Activity: Pick every line out of the entries below that has the string "objects", and copy it.

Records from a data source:
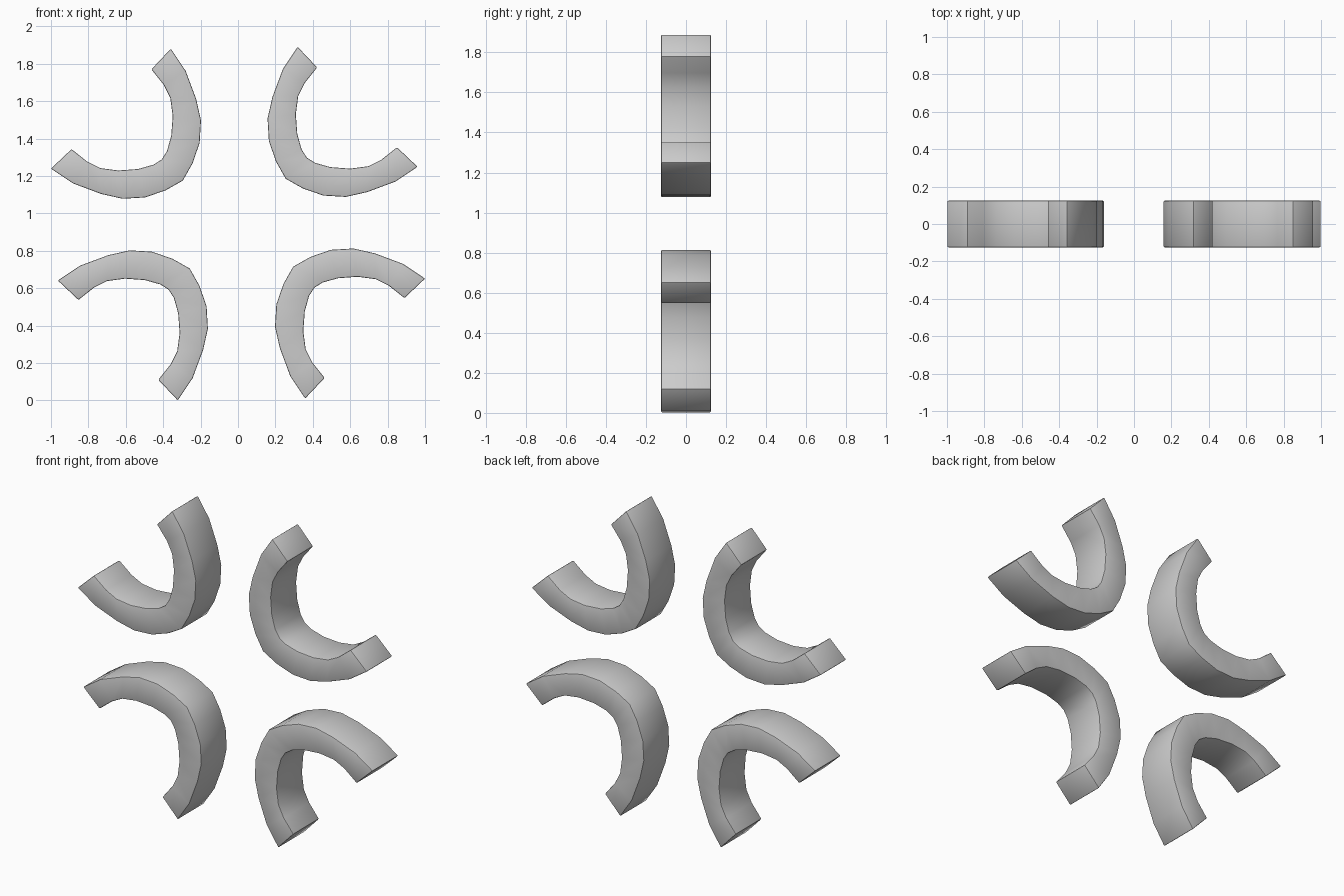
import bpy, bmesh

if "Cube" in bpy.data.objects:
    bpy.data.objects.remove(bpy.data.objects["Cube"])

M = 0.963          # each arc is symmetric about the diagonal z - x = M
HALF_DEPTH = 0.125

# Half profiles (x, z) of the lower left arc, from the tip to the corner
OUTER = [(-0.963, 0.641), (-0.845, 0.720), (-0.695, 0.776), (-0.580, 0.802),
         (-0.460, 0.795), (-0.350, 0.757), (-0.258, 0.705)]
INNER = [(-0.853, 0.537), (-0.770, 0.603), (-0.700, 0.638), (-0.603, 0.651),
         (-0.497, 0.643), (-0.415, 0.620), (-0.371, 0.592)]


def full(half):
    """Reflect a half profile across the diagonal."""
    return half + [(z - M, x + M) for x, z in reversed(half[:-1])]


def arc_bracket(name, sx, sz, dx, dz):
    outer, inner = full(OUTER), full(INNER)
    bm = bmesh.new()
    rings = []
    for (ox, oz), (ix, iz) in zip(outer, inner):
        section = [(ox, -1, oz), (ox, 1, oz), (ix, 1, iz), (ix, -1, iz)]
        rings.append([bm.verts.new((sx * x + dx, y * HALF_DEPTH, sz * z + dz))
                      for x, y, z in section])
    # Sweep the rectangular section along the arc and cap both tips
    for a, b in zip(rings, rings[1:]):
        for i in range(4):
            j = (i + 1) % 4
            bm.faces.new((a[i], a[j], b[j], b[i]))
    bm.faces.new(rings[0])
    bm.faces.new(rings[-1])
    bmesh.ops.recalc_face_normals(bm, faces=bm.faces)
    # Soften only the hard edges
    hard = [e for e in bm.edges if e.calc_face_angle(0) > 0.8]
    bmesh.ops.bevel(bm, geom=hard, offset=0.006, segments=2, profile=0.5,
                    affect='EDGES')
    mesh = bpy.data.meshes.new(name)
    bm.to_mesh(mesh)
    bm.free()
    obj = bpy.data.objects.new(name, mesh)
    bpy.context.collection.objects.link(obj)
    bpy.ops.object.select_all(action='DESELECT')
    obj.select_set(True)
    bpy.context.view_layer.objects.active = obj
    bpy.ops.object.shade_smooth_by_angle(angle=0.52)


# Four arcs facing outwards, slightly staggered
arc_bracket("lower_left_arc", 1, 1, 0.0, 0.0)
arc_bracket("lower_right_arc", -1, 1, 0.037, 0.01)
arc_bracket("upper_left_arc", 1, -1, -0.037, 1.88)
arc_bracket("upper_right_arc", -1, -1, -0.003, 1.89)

Response below:
if "Cube" in bpy.data.objects:
    bpy.data.objects.remove(bpy.data.objects["Cube"])
    obj = bpy.data.objects.new(name, mesh)
    bpy.context.collection.objects.link(obj)
    bpy.context.view_layer.objects.active = obj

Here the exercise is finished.